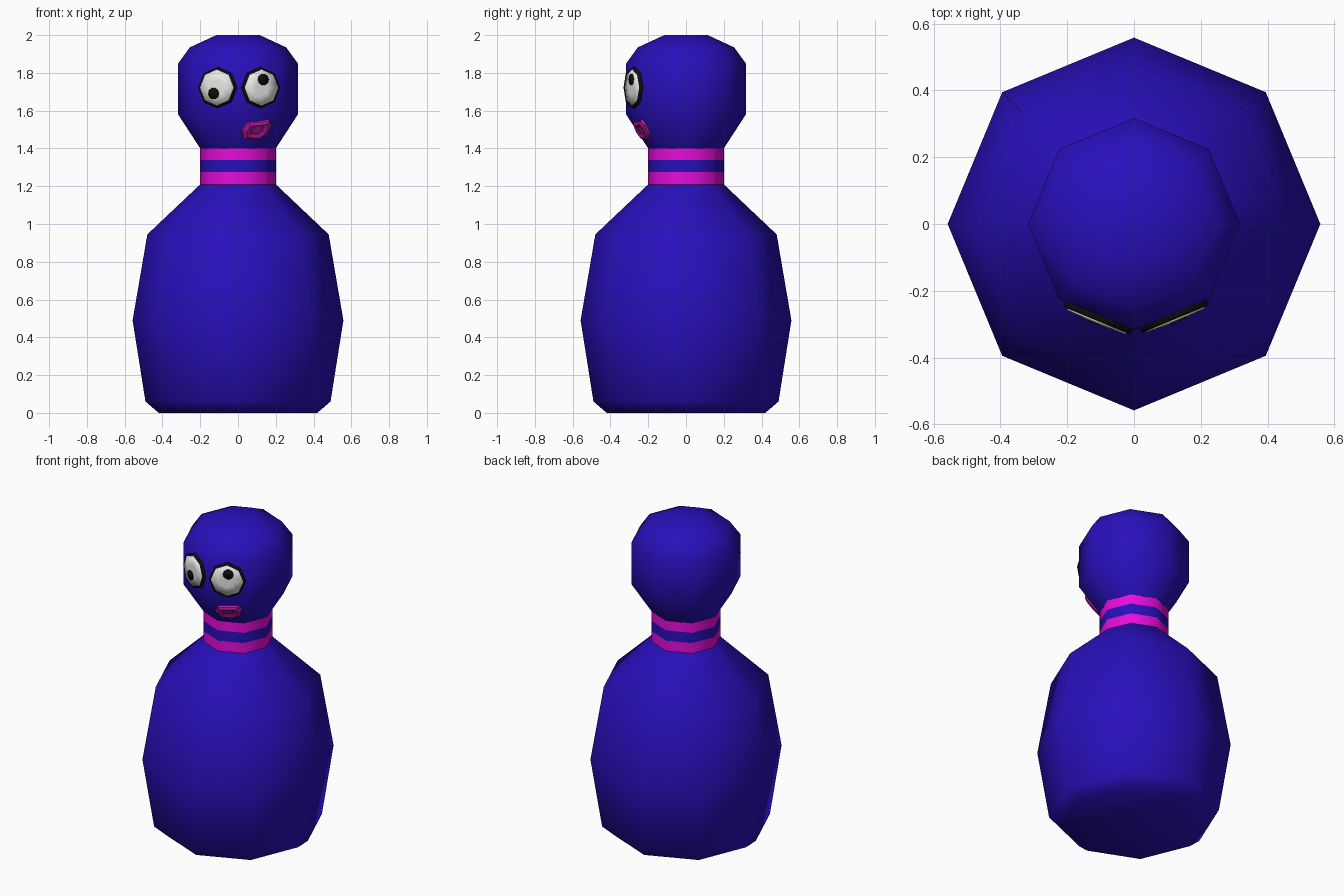
import bpy, bmesh, math
from mathutils import Vector, Matrix

if "Cube" in bpy.data.objects:
    bpy.data.objects.remove(bpy.data.objects["Cube"])


def material(name, rgb):
    m = bpy.data.materials.new(name)
    m.diffuse_color = (*rgb, 1)
    m.use_nodes = True
    m.node_tree.nodes["Principled BSDF"].inputs["Base Color"].default_value = m.diffuse_color
    return m


BLUE = material("deep blue", (0.021, 0.005, 0.49))
PINK = material("hot pink", (0.85, 0.004, 0.75))
LIP = material("lip magenta", (0.48, 0.012, 0.36))
DARK_LIP = material("dark lip", (0.17, 0.004, 0.16))
WHITE = material("eye white", (0.85, 0.85, 0.83))
BLACK = material("black", (0.004, 0.004, 0.004))


def finish(name, bm, mats, matrix=Matrix()):
    bmesh.ops.recalc_face_normals(bm, faces=bm.faces)
    mesh = bpy.data.meshes.new(name)
    bm.to_mesh(mesh)
    bm.free()
    for m in mats:
        mesh.materials.append(m)
    obj = bpy.data.objects.new(name, mesh)
    obj.matrix_world = matrix
    bpy.context.collection.objects.link(obj)
    return obj


def loft(bm, rings):
    """Join equal-length rings of points and cap both ends."""
    loops = [[bm.verts.new(p) for p in ring] for ring in rings]
    n = len(loops[0])
    faces = []
    for a, b in zip(loops, loops[1:]):
        faces.append([bm.faces.new((a[i], a[(i + 1) % n], b[(i + 1) % n], b[i]))
                      for i in range(n)])
    bm.faces.new(loops[0][::-1])
    faces.append([bm.faces.new(loops[-1])])
    return faces


def circle(r, z, n=8, start=0.0):
    return [(r * math.cos(start + math.tau * i / n),
             r * math.sin(start + math.tau * i / n), z) for i in range(n)]


# Eight-sided pin body with striped neck
NECK = [1.21, 1.275, 1.34, 1.40]
profile = [(0.42, 0), (0.49, 0.06), (0.558, 0.49), (0.48, 0.945)]
profile += [(0.2, z) for z in NECK]
profile += [(0.317, 1.58), (0.317, 1.85), (0.255, 1.935), (0.115, 2.0)]
bm = bmesh.new()
loft(bm, [circle(r, z) for r, z in profile])
for f in bm.faces:
    f.smooth = True
    z = f.calc_center_median().z
    f.material_index = int(NECK[0] < z < NECK[1] or NECK[2] < z < NECK[3])
for e in bm.edges:
    zs = [v.co.z for v in e.verts]
    if any(all(abs(z - k) < 1e-4 for z in zs) for k in (NECK[0], NECK[3])):
        e.smooth = False
finish("pin_body", bm, [BLUE, PINK])


def face_frame(side, origin_r, z, u=0.0, tilt=0.0):
    """Local x runs along a front facet, y up it, z outward."""
    h = Vector((side * math.sin(math.pi / 8), -math.cos(math.pi / 8), 0))
    t = Vector((-h.y, h.x, 0))
    n = h * math.cos(tilt) - Vector((0, 0, math.sin(tilt)))
    origin = h * origin_r + t * u + Vector((0, 0, z))
    m = Matrix((t, n.cross(t), n)).transposed().to_4x4()
    m.translation = origin
    return m


def disc(name, rings, n, mat, matrix):
    bm = bmesh.new()
    loft(bm, [circle(r, z, n) for r, z in rings])
    for f in bm.faces:
        f.smooth = True
    finish(name, bm, [mat], matrix)


# Eyes: black rim, white disc and off-centre pupil
for label, side, u, pu, pz in (("left", -1, 0.008, -0.008, 1.69),
                               ("right", 1, 0.005, 0.013, 1.765)):
    eye = face_frame(side, 0.285, 1.722, u)
    disc(label + "_eye_rim", [(0.108, 0), (0.108, 0.025)], 8, BLACK, eye)
    disc(label + "_eye_white",
         [(0.095, 0.01), (0.095, 0.03), (0.04, 0.033)], 8, WHITE, eye)
    disc(label + "_pupil", [(0.031, 0), (0.031, 0.006)], 10, BLACK,
         face_frame(side, 0.315, pz, pu))

# Puckered lips on the slanted facet under the right eye
outline = [(-0.08, -0.01), (-0.065, -0.058), (0.03, -0.064), (0.07, -0.03),
           (0.083, 0.028), (0.065, 0.058), (0.0, 0.046), (-0.06, 0.041)]
bm = bmesh.new()
faces = loft(bm, [[(x * s, y * s, z) for x, y in outline]
                  for s, z in ((1, -0.005), (0.96, 0.012), (0.72, 0.022),
                               (0.46, 0.018), (0.36, 0.012))])
for f in faces[3]:
    f.material_index = 1
finish("lips", bm, [LIP, DARK_LIP],
       face_frame(1, 0.248, 1.505, 0.0, math.atan2(0.108, 0.18)))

================

--- TASK TO CARRY OUT ---
An exact restatement of the entries above is needed; no picture may appear in it.

--- EXERCISE RESPONSE ---
import bpy, bmesh, math
from mathutils import Vector, Matrix

if "Cube" in bpy.data.objects:
    bpy.data.objects.remove(bpy.data.objects["Cube"])


def material(name, rgb):
    m = bpy.data.materials.new(name)
    m.diffuse_color = (*rgb, 1)
    m.use_nodes = True
    m.node_tree.nodes["Principled BSDF"].inputs["Base Color"].default_value = m.diffuse_color
    return m


BLUE = material("deep blue", (0.021, 0.005, 0.49))
PINK = material("hot pink", (0.85, 0.004, 0.75))
LIP = material("lip magenta", (0.48, 0.012, 0.36))
DARK_LIP = material("dark lip", (0.17, 0.004, 0.16))
WHITE = material("eye white", (0.85, 0.85, 0.83))
BLACK = material("black", (0.004, 0.004, 0.004))


def finish(name, bm, mats, matrix=Matrix()):
    bmesh.ops.recalc_face_normals(bm, faces=bm.faces)
    mesh = bpy.data.meshes.new(name)
    bm.to_mesh(mesh)
    bm.free()
    for m in mats:
        mesh.materials.append(m)
    obj = bpy.data.objects.new(name, mesh)
    obj.matrix_world = matrix
    bpy.context.collection.objects.link(obj)
    return obj


def loft(bm, rings):
    """Join equal-length rings of points and cap both ends."""
    loops = [[bm.verts.new(p) for p in ring] for ring in rings]
    n = len(loops[0])
    faces = []
    for a, b in zip(loops, loops[1:]):
        faces.append([bm.faces.new((a[i], a[(i + 1) % n], b[(i + 1) % n], b[i]))
                      for i in range(n)])
    bm.faces.new(loops[0][::-1])
    faces.append([bm.faces.new(loops[-1])])
    return faces


def circle(r, z, n=8, start=0.0):
    return [(r * math.cos(start + math.tau * i / n),
             r * math.sin(start + math.tau * i / n), z) for i in range(n)]


# Eight-sided pin body with striped neck
NECK = [1.21, 1.275, 1.34, 1.40]
profile = [(0.42, 0), (0.49, 0.06), (0.558, 0.49), (0.48, 0.945)]
profile += [(0.2, z) for z in NECK]
profile += [(0.317, 1.58), (0.317, 1.85), (0.255, 1.935), (0.115, 2.0)]
bm = bmesh.new()
loft(bm, [circle(r, z) for r, z in profile])
for f in bm.faces:
    f.smooth = True
    z = f.calc_center_median().z
    f.material_index = int(NECK[0] < z < NECK[1] or NECK[2] < z < NECK[3])
for e in bm.edges:
    zs = [v.co.z for v in e.verts]
    if any(all(abs(z - k) < 1e-4 for z in zs) for k in (NECK[0], NECK[3])):
        e.smooth = False
finish("pin_body", bm, [BLUE, PINK])


def face_frame(side, origin_r, z, u=0.0, tilt=0.0):
    """Local x runs along a front facet, y up it, z outward."""
    h = Vector((side * math.sin(math.pi / 8), -math.cos(math.pi / 8), 0))
    t = Vector((-h.y, h.x, 0))
    n = h * math.cos(tilt) - Vector((0, 0, math.sin(tilt)))
    origin = h * origin_r + t * u + Vector((0, 0, z))
    m = Matrix((t, n.cross(t), n)).transposed().to_4x4()
    m.translation = origin
    return m


def disc(name, rings, n, mat, matrix):
    bm = bmesh.new()
    loft(bm, [circle(r, z, n) for r, z in rings])
    for f in bm.faces:
        f.smooth = True
    finish(name, bm, [mat], matrix)


# Eyes: black rim, white disc and off-centre pupil
for label, side, u, pu, pz in (("left", -1, 0.008, -0.008, 1.69),
                               ("right", 1, 0.005, 0.013, 1.765)):
    eye = face_frame(side, 0.285, 1.722, u)
    disc(label + "_eye_rim", [(0.108, 0), (0.108, 0.025)], 8, BLACK, eye)
    disc(label + "_eye_white",
         [(0.095, 0.01), (0.095, 0.03), (0.04, 0.033)], 8, WHITE, eye)
    disc(label + "_pupil", [(0.031, 0), (0.031, 0.006)], 10, BLACK,
         face_frame(side, 0.315, pz, pu))

# Puckered lips on the slanted facet under the right eye
outline = [(-0.08, -0.01), (-0.065, -0.058), (0.03, -0.064), (0.07, -0.03),
           (0.083, 0.028), (0.065, 0.058), (0.0, 0.046), (-0.06, 0.041)]
bm = bmesh.new()
faces = loft(bm, [[(x * s, y * s, z) for x, y in outline]
                  for s, z in ((1, -0.005), (0.96, 0.012), (0.72, 0.022),
                               (0.46, 0.018), (0.36, 0.012))])
for f in faces[3]:
    f.material_index = 1
finish("lips", bm, [LIP, DARK_LIP],
       face_frame(1, 0.248, 1.505, 0.0, math.atan2(0.108, 0.18)))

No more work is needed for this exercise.